YOUR GOAL: If a line in the records below contains "oval", copy that line.

MATERIAL TO PROCESS:
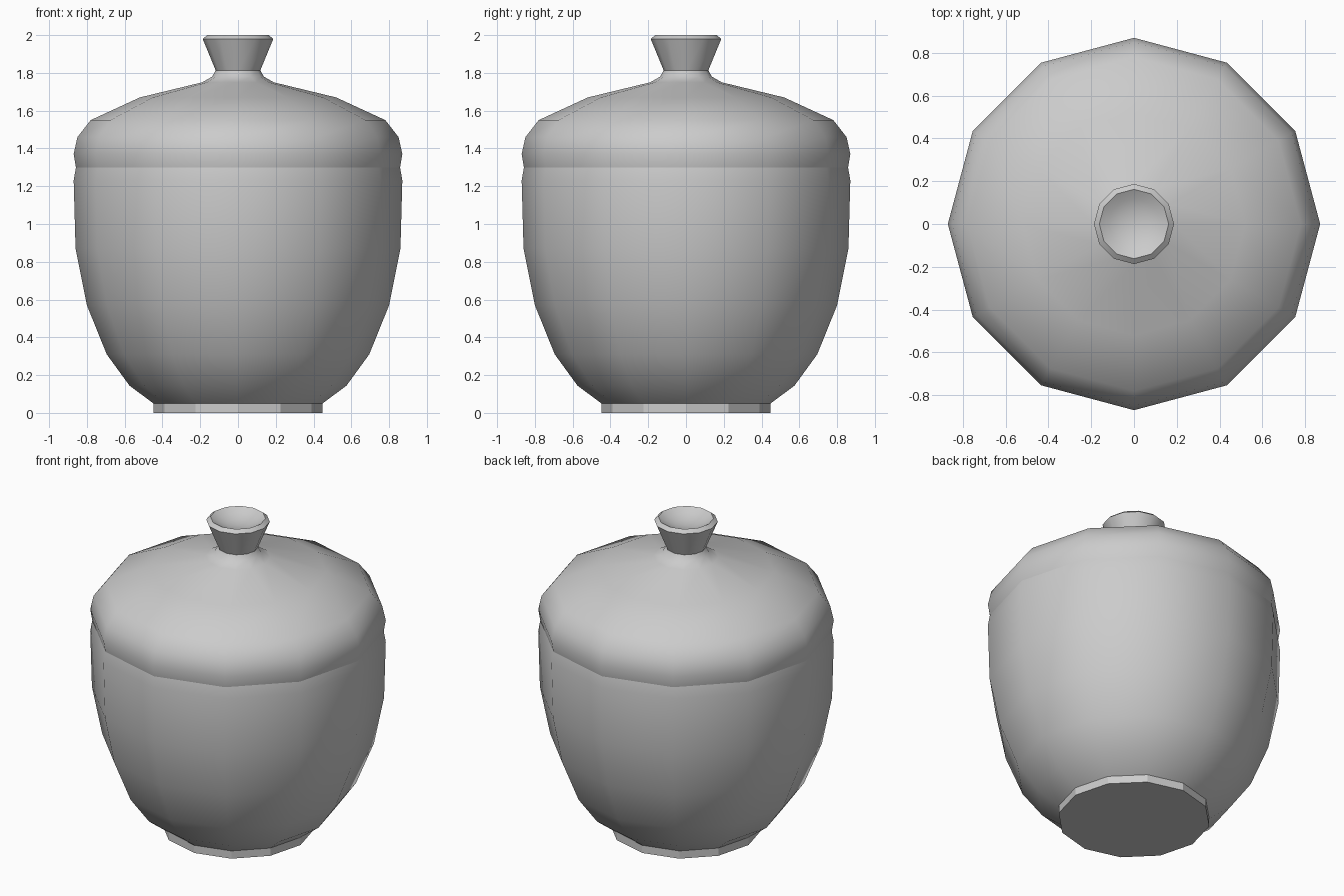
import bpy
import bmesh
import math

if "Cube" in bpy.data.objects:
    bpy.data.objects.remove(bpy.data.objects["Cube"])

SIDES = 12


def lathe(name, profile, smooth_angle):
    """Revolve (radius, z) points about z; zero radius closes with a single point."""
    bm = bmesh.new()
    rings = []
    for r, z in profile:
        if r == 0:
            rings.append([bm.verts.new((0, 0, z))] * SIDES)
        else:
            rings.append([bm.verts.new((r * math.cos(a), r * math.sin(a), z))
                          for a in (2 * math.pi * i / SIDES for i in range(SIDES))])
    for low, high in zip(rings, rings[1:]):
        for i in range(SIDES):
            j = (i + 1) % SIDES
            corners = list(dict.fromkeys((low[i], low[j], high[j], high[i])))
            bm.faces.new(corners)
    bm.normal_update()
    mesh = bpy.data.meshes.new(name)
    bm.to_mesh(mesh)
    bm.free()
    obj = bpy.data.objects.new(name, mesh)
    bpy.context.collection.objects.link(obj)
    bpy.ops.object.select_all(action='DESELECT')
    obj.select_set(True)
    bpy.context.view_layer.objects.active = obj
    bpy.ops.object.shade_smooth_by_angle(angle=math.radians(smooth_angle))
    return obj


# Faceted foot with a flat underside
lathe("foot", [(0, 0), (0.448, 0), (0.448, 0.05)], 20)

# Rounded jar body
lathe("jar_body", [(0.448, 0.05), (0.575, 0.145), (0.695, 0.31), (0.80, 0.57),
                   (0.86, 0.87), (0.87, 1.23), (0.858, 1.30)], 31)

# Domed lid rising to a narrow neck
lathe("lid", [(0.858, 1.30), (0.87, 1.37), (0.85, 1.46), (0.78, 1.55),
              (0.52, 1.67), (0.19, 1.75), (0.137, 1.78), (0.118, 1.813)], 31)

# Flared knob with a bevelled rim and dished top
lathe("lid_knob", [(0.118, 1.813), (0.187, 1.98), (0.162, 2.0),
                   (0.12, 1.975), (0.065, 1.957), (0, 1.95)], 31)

...

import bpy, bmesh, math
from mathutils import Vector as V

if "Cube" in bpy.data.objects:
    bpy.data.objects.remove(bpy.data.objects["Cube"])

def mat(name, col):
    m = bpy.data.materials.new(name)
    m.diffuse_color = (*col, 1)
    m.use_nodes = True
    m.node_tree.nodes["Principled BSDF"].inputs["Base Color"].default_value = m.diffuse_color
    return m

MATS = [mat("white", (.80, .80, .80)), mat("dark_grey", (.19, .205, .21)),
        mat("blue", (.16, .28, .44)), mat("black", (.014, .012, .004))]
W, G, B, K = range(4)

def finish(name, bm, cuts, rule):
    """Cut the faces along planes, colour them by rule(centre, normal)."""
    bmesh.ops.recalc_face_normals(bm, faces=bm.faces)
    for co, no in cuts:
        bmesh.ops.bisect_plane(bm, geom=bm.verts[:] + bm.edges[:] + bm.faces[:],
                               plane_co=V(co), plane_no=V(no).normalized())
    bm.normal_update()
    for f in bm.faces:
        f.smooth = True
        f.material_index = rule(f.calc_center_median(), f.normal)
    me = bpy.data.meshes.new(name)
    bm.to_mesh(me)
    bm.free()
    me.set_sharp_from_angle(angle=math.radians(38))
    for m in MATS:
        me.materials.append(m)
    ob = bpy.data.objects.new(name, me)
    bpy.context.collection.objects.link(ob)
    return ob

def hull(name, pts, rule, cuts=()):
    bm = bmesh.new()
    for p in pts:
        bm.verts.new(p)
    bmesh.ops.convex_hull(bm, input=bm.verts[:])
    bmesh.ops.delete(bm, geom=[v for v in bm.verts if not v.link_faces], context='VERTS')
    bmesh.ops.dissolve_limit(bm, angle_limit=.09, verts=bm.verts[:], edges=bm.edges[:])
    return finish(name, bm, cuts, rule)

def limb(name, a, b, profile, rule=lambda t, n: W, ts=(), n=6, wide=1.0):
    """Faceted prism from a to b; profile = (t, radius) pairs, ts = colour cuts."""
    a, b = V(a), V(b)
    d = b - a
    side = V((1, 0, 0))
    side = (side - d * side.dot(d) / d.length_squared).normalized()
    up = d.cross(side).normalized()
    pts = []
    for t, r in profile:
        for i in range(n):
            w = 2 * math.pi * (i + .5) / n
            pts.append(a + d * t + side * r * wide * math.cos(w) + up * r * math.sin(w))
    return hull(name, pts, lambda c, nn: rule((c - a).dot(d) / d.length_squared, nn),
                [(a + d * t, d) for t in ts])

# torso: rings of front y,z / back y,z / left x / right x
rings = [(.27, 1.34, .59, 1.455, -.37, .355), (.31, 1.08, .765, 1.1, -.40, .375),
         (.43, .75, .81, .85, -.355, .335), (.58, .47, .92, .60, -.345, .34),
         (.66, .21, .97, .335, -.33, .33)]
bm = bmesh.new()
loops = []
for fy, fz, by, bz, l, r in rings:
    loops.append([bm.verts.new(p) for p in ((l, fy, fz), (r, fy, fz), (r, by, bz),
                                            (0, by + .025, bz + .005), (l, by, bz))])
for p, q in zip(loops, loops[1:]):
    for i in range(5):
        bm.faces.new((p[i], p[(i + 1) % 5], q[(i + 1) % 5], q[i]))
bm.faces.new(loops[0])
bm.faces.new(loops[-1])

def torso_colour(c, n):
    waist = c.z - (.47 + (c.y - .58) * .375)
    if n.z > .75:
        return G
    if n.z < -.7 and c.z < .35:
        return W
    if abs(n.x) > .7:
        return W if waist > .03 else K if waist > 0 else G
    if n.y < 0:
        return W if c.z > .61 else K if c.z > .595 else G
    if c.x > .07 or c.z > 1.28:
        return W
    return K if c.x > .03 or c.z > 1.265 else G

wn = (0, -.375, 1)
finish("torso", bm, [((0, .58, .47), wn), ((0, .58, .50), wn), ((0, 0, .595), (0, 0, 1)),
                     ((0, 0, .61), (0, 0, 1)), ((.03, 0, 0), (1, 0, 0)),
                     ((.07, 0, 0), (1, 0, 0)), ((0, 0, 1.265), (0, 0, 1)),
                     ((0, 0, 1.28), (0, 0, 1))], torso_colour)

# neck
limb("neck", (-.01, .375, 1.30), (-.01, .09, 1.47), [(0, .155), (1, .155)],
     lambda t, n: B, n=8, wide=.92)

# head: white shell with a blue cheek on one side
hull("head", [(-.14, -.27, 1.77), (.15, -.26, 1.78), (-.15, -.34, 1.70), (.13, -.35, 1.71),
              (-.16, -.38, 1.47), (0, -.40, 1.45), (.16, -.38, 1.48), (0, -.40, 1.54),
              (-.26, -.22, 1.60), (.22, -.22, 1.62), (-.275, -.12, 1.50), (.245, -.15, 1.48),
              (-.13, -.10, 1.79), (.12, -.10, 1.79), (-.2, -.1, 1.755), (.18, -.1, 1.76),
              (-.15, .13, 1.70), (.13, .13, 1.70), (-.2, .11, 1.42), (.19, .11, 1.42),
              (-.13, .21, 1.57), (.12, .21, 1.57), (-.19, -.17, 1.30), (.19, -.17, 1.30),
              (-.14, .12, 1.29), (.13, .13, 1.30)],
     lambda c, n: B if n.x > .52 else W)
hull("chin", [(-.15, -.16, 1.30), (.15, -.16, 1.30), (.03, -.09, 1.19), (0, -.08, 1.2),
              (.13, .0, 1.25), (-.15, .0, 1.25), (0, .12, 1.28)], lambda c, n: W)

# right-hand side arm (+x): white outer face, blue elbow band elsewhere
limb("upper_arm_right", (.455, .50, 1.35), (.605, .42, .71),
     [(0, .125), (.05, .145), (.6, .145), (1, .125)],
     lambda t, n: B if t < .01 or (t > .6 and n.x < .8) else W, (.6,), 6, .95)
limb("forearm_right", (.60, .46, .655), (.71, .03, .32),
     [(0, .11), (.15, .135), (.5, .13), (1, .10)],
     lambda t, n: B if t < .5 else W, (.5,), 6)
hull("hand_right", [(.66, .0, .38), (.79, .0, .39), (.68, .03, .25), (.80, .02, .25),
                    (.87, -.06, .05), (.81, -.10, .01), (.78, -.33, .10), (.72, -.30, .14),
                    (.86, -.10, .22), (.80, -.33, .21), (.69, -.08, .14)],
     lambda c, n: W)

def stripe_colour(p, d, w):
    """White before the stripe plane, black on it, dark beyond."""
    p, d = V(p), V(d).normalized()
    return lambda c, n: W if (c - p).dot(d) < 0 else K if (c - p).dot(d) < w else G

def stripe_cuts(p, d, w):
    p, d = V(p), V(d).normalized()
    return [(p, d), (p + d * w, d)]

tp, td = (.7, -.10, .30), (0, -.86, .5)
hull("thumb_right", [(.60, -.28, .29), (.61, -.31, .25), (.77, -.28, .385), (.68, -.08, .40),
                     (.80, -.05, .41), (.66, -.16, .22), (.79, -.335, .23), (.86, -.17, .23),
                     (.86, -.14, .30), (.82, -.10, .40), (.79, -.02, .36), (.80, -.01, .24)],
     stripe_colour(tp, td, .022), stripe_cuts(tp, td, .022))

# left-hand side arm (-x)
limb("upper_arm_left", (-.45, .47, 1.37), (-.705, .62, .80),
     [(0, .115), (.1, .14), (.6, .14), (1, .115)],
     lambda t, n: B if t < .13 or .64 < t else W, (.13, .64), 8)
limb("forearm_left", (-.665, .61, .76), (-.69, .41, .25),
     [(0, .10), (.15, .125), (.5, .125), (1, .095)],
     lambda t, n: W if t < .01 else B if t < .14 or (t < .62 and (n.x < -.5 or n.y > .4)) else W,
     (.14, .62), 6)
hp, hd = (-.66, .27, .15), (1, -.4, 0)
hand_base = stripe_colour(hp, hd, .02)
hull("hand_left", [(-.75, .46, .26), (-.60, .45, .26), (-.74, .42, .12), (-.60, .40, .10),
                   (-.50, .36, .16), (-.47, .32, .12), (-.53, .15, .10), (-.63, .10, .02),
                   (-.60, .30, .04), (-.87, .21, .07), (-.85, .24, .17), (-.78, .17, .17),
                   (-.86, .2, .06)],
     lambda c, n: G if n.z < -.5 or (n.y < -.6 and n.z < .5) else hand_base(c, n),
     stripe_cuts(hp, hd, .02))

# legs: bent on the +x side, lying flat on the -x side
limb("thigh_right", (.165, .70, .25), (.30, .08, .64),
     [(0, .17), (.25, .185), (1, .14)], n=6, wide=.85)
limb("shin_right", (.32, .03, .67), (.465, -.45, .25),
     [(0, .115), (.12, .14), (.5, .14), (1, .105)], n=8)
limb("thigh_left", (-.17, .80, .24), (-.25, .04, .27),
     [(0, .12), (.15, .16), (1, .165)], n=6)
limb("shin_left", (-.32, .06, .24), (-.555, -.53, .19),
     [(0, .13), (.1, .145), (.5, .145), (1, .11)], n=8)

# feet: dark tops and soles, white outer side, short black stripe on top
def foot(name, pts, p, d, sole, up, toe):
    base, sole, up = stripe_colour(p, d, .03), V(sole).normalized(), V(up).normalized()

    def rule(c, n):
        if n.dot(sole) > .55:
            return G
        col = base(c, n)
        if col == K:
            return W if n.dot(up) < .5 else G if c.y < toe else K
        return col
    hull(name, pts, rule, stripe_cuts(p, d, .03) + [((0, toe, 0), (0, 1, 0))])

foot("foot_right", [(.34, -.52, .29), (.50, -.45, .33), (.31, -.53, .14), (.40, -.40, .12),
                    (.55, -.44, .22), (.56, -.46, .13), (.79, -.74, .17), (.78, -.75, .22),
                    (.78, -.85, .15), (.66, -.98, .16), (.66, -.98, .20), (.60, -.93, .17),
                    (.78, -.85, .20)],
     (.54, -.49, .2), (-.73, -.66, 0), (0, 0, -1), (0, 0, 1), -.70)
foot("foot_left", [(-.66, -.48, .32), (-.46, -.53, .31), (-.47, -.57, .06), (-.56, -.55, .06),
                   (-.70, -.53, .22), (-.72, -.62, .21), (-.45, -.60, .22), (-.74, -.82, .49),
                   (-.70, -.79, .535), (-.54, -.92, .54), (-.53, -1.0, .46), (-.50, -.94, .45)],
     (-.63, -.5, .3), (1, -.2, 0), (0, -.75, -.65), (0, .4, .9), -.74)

--

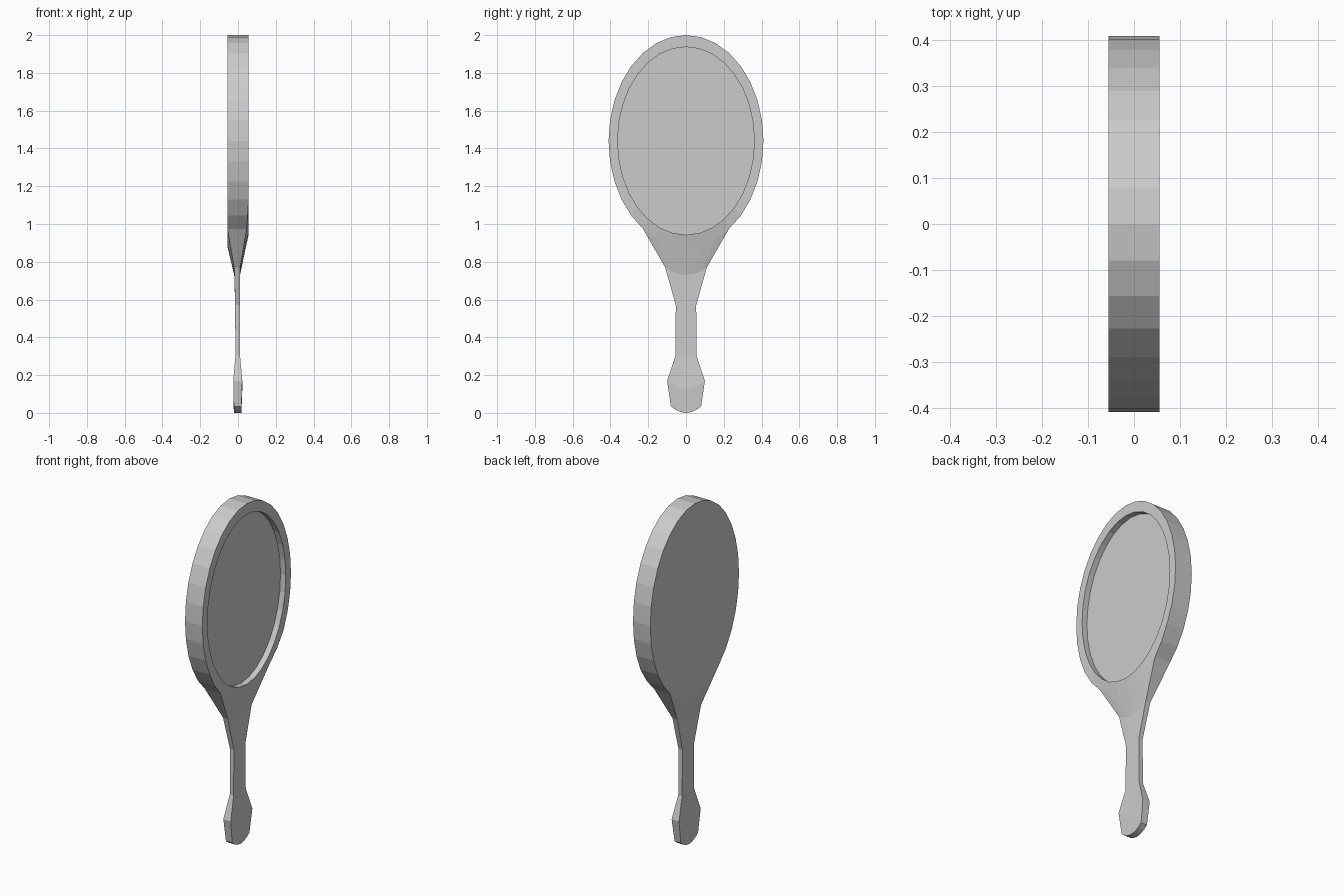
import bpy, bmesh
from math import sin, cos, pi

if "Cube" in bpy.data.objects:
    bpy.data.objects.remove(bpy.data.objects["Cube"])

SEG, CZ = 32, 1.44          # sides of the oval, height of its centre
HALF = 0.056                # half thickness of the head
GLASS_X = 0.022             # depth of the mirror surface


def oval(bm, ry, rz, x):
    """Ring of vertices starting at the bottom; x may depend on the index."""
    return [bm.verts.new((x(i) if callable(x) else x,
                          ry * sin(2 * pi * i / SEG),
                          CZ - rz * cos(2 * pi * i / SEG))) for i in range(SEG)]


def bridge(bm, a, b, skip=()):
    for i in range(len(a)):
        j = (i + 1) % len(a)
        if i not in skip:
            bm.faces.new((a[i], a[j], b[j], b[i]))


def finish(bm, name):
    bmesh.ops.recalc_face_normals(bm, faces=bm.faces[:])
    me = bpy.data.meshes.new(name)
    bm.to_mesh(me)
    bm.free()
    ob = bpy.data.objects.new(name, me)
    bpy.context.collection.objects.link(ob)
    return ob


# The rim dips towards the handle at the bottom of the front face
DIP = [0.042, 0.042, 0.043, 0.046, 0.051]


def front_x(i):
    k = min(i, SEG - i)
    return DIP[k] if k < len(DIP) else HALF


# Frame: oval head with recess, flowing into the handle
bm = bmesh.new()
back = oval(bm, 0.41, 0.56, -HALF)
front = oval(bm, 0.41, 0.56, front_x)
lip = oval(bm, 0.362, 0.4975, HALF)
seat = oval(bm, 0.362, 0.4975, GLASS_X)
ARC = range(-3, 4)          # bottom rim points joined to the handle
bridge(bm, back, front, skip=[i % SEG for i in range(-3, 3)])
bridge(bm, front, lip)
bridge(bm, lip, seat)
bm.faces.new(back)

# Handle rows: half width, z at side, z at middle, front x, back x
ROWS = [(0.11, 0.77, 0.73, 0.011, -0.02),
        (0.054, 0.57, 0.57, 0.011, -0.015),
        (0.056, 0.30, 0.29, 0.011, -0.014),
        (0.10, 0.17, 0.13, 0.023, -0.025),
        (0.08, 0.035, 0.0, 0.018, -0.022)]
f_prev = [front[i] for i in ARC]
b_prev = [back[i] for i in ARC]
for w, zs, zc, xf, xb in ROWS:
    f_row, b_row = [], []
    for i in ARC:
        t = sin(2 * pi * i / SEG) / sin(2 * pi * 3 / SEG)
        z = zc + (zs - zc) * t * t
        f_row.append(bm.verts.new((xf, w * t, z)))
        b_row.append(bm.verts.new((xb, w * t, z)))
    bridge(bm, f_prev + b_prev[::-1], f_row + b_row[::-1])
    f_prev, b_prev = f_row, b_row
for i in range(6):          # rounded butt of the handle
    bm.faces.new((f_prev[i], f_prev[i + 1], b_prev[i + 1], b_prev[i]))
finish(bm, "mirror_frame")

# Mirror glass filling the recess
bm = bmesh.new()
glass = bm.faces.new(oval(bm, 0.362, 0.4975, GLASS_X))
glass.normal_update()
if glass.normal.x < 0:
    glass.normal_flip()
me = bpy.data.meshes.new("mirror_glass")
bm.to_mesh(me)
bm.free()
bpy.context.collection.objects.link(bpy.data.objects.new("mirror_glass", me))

OUTPUT OF THE EXERCISE:
SEG, CZ = 32, 1.44          # sides of the oval, height of its centre
def oval(bm, ry, rz, x):
# Frame: oval head with recess, flowing into the handle
back = oval(bm, 0.41, 0.56, -HALF)
front = oval(bm, 0.41, 0.56, front_x)
lip = oval(bm, 0.362, 0.4975, HALF)
seat = oval(bm, 0.362, 0.4975, GLASS_X)
glass = bm.faces.new(oval(bm, 0.362, 0.4975, GLASS_X))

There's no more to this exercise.